Provide nothing except how many lines of the data contain the word "false".

[Source texts of formatted documents]
•••
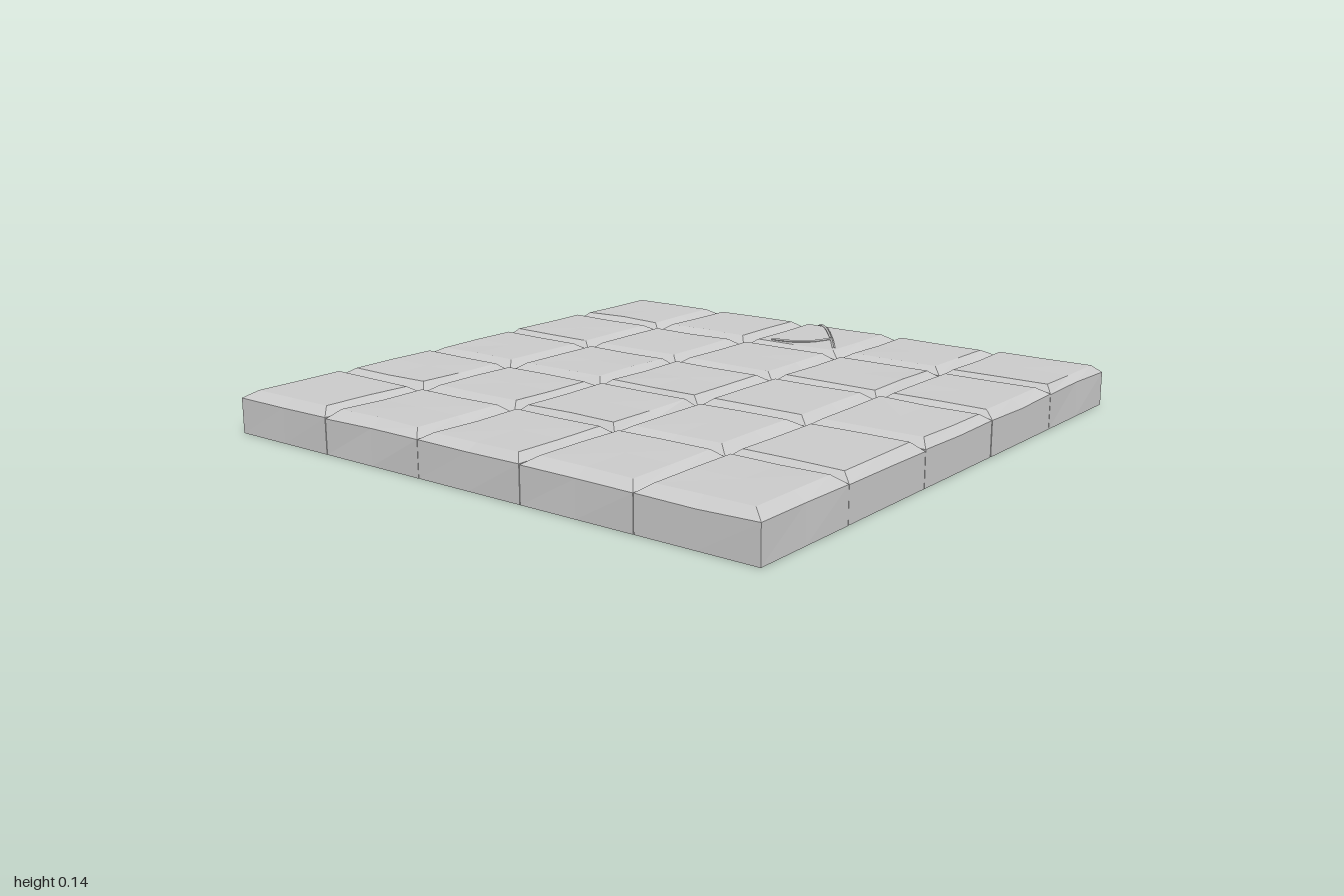
import * as THREE from 'three';

const N = 5, PITCH = 0.398, HALF = 0.1985;
const EDGE_Y = 0.113, TOP_Y = 0.137;

// small seeded generator, returns a value between a and b
let seed = 7;
const vary = (a, b) => {
  seed = (seed * 16807) % 2147483647;
  return a + (b - a) * (seed / 2147483647);
};

// eight-point ring (corners and side midpoints), counter-clockwise from above
function ring(l, r, back, front, y, bow) {
  const cx = (l + r) / 2, cz = (back + front) / 2;
  const pts = [
    [l, front], [cx, front - bow[0]], [r, front], [r - bow[1], cz],
    [r, back], [cx, back + bow[2]], [l, back], [l + bow[3], cz],
  ];
  return pts.map(([x, z]) => new THREE.Vector3(x, y, z));
}

// flat-shaded solid made by joining rings from bottom to top
function loft(rings) {
  const v = [];
  const tri = (...pts) => pts.forEach((p) => v.push(p.x, p.y, p.z));
  const n = rings[0].length;
  for (let k = 0; k + 1 < rings.length; k++) {
    for (let i = 0; i < n; i++) {
      const j = (i + 1) % n, a = rings[k], b = rings[k + 1];
      tri(a[i], a[j], b[j]);
      tri(a[i], b[j], b[i]);
    }
  }
  const cap = (r, up) => {
    const c = r.reduce((s, p) => s.add(p), new THREE.Vector3()).divideScalar(n);
    r.forEach((p, i) => (up ? tri(c, p, r[(i + 1) % n]) : tri(c, r[(i + 1) % n], p)));
  };
  cap(rings[0], false);
  cap(rings[rings.length - 1], true);
  const g = new THREE.BufferGeometry();
  g.setAttribute('position', new THREE.Float32BufferAttribute(v, 3));
  g.computeVertexNormals();
  return g;
}

// stone slab with uneven chamfered rim
function tileGeometry() {
  const h = () => HALF - vary(-0.0005, 0.0015);
  const [l, r, b, f] = [-h(), h(), -h(), h()];
  const bow = [0, 0, 0, 0].map(() => Math.max(0, vary(-0.008, 0.006)));
  const inset = [0, 0, 0, 0].map(() => vary(0.026, 0.042));
  const bottom = ring(l, r, b, f, 0, [0, 0, 0, 0]);
  const edge = ring(l, r, b, f, EDGE_Y, bow);
  const top = ring(l + inset[0], r - inset[1], b + inset[2], f - inset[3], TOP_Y, bow);
  edge.forEach((p) => { p.y += vary(-0.004, 0.004); });
  top.forEach((p) => { p.y += vary(-0.002, 0.002); });
  return loft([bottom, edge, top]);
}

export function createModel() {
  seed = 7;
  const group = new THREE.Group();
  group.name = 'tiledFloor';
  const stone = new THREE.MeshStandardMaterial({ color: 0xcccccc, flatShading: true });

  // grid of slabs
  const tiles = new THREE.Group();
  tiles.name = 'tiles';
  for (let row = 0; row < N; row++) {
    for (let col = 0; col < N; col++) {
      const tile = new THREE.Mesh(tileGeometry(), stone);
      tile.name = `tile_${row + 1}_${col + 1}`;
      tile.position.set((col - 2) * PITCH - 0.005, 0, (row - 2) * PITCH - 0.003);
      tiles.add(tile);
    }
  }
  group.add(tiles);

  // thin forked crack on one slab, running over its outer edge
  const crack = new THREE.Group();
  crack.name = 'crack';
  const strand = (name, pts) => {
    const curve = new THREE.CatmullRomCurve3(pts.map((p) => new THREE.Vector3(...p)), false, 'centripetal');
    const mesh = new THREE.Mesh(new THREE.TubeGeometry(curve, 24, 0.006, 5), stone);
    mesh.name = name;
    crack.add(mesh);
  };
  strand('crackMain', [
    [0.655, 0.136, 0.14], [0.78, 0.137, 0.05], [0.94, 0.137, -0.08],
    [0.978, 0.132, -0.125], [0.992, 0.11, -0.16], [0.993, 0.06, -0.19],
  ]);
  strand('crackBranch', [
    [0.65, 0.136, -0.12], [0.66, 0.137, -0.04], [0.7, 0.137, 0.015], [0.78, 0.137, 0.05],
  ]);
  group.add(crack);
  return group;
}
•••
» Response to this exercise
2